=== Begin Enclosure ===

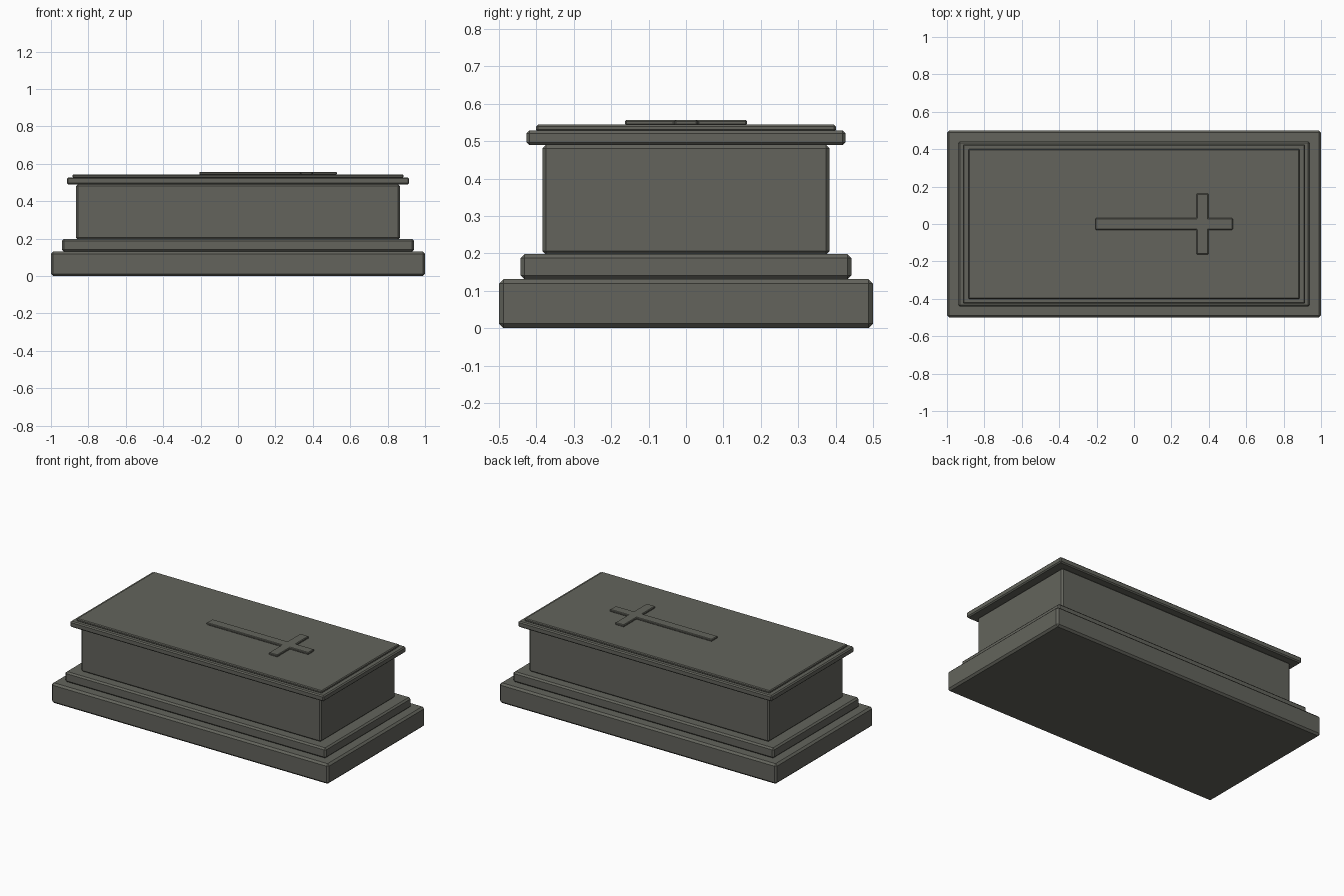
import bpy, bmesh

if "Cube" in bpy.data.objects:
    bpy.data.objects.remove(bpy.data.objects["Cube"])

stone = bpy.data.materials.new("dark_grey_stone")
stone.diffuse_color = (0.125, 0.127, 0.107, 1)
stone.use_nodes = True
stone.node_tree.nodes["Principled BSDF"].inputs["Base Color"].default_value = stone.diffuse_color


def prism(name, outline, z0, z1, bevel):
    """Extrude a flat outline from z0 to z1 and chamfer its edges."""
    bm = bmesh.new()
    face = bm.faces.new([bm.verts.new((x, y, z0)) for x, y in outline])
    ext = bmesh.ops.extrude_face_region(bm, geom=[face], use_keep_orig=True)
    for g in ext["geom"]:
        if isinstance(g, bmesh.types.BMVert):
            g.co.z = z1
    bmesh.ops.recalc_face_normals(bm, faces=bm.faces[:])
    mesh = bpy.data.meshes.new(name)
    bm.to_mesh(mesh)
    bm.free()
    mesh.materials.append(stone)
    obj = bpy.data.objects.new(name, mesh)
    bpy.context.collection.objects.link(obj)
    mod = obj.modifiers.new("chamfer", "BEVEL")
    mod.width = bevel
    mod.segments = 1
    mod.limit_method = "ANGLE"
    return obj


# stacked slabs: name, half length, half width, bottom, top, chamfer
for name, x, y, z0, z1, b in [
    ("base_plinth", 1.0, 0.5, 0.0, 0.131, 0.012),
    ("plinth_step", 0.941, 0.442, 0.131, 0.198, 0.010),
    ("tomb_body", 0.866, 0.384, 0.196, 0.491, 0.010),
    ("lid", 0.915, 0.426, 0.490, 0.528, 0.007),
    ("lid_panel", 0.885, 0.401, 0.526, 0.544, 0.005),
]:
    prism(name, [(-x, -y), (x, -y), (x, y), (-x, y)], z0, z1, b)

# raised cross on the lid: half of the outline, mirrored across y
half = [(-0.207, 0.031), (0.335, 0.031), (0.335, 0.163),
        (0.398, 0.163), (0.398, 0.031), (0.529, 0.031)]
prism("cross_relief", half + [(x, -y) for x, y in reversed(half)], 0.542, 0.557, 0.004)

=== End Enclosure ===
=== Begin Enclosure ===

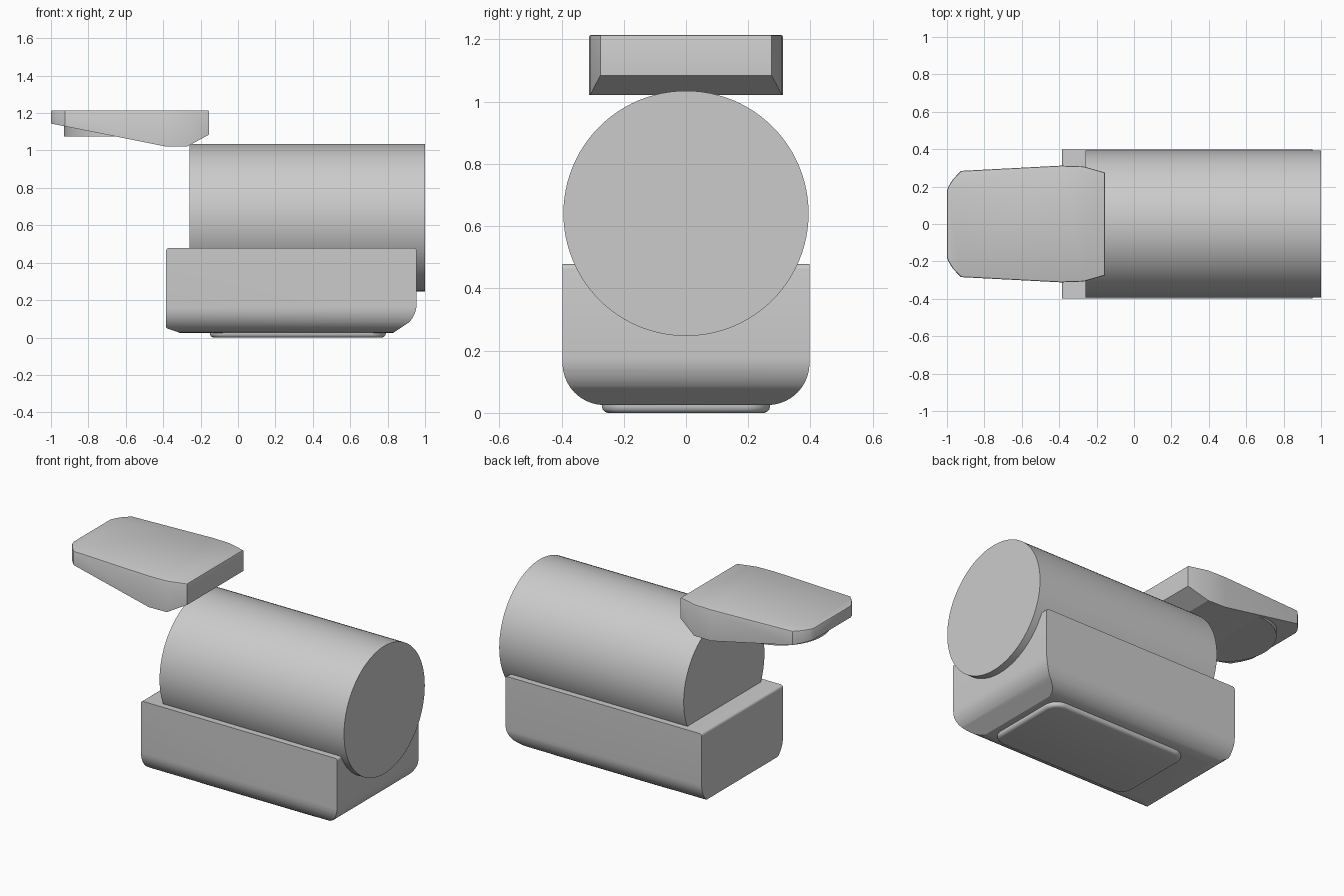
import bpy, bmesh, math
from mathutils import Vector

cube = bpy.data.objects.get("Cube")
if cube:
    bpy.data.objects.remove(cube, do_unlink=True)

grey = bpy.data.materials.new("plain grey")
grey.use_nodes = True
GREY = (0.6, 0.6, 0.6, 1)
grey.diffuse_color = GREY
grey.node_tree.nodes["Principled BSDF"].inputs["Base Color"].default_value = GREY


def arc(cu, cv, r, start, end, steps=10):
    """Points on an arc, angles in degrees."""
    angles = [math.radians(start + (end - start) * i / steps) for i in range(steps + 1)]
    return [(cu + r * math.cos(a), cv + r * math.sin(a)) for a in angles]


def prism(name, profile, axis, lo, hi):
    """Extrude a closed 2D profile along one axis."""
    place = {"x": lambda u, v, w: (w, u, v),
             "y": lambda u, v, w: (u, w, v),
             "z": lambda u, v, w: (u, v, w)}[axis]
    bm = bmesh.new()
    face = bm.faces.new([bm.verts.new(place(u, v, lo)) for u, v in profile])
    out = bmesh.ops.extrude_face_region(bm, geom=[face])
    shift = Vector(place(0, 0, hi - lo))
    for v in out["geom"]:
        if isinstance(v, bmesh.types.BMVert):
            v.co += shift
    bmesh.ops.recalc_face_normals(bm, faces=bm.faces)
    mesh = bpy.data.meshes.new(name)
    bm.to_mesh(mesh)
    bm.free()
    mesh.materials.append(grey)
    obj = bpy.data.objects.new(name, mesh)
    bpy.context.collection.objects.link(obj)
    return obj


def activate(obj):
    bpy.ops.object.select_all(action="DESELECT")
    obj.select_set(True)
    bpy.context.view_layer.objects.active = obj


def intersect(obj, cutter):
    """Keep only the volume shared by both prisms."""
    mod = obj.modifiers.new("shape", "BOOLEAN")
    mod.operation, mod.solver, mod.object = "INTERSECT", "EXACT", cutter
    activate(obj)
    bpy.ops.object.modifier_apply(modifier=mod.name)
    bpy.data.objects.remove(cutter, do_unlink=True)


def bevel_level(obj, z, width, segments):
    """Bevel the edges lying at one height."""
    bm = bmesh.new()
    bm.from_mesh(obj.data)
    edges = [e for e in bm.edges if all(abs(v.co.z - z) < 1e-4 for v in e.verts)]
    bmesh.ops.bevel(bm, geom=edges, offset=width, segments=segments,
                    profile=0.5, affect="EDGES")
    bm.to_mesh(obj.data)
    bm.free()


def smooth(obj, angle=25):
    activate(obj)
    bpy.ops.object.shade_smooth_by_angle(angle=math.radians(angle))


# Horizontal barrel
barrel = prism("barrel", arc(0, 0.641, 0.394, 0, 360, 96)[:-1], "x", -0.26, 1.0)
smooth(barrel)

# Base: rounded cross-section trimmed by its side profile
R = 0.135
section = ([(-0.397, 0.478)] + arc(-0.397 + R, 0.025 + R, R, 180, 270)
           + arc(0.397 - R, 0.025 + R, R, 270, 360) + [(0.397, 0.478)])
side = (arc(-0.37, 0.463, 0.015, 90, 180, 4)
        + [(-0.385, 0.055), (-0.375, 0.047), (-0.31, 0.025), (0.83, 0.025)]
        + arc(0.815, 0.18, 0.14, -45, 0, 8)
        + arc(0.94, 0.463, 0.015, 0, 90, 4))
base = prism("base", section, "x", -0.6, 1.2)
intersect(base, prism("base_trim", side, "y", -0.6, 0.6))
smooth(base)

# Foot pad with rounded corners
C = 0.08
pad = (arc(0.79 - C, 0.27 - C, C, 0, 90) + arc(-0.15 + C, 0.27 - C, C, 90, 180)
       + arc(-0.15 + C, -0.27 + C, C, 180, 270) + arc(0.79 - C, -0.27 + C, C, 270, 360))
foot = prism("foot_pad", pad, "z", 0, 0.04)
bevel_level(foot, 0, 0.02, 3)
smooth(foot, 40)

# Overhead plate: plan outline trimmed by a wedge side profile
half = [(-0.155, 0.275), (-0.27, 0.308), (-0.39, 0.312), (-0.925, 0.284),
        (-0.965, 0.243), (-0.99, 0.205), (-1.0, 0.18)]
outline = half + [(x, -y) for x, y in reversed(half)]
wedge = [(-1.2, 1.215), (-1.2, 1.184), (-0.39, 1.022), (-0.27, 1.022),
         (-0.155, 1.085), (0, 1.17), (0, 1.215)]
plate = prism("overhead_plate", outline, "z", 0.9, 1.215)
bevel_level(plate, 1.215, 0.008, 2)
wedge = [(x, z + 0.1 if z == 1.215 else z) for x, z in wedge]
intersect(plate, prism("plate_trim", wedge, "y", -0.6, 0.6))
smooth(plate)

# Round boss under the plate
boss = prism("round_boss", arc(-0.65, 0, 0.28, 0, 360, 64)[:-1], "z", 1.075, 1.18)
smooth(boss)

=== End Enclosure ===

:: Description of the task ::
Could you restate word for word the lines above, from the one that contains "# Overhead plate: plan" through the one that contains "smooth(boss)", and no others?

:: Answer space ::
# Overhead plate: plan outline trimmed by a wedge side profile
half = [(-0.155, 0.275), (-0.27, 0.308), (-0.39, 0.312), (-0.925, 0.284),
        (-0.965, 0.243), (-0.99, 0.205), (-1.0, 0.18)]
outline = half + [(x, -y) for x, y in reversed(half)]
wedge = [(-1.2, 1.215), (-1.2, 1.184), (-0.39, 1.022), (-0.27, 1.022),
         (-0.155, 1.085), (0, 1.17), (0, 1.215)]
plate = prism("overhead_plate", outline, "z", 0.9, 1.215)
bevel_level(plate, 1.215, 0.008, 2)
wedge = [(x, z + 0.1 if z == 1.215 else z) for x, z in wedge]
intersect(plate, prism("plate_trim", wedge, "y", -0.6, 0.6))
smooth(plate)

# Round boss under the plate
boss = prism("round_boss", arc(-0.65, 0, 0.28, 0, 360, 64)[:-1], "z", 1.075, 1.18)
smooth(boss)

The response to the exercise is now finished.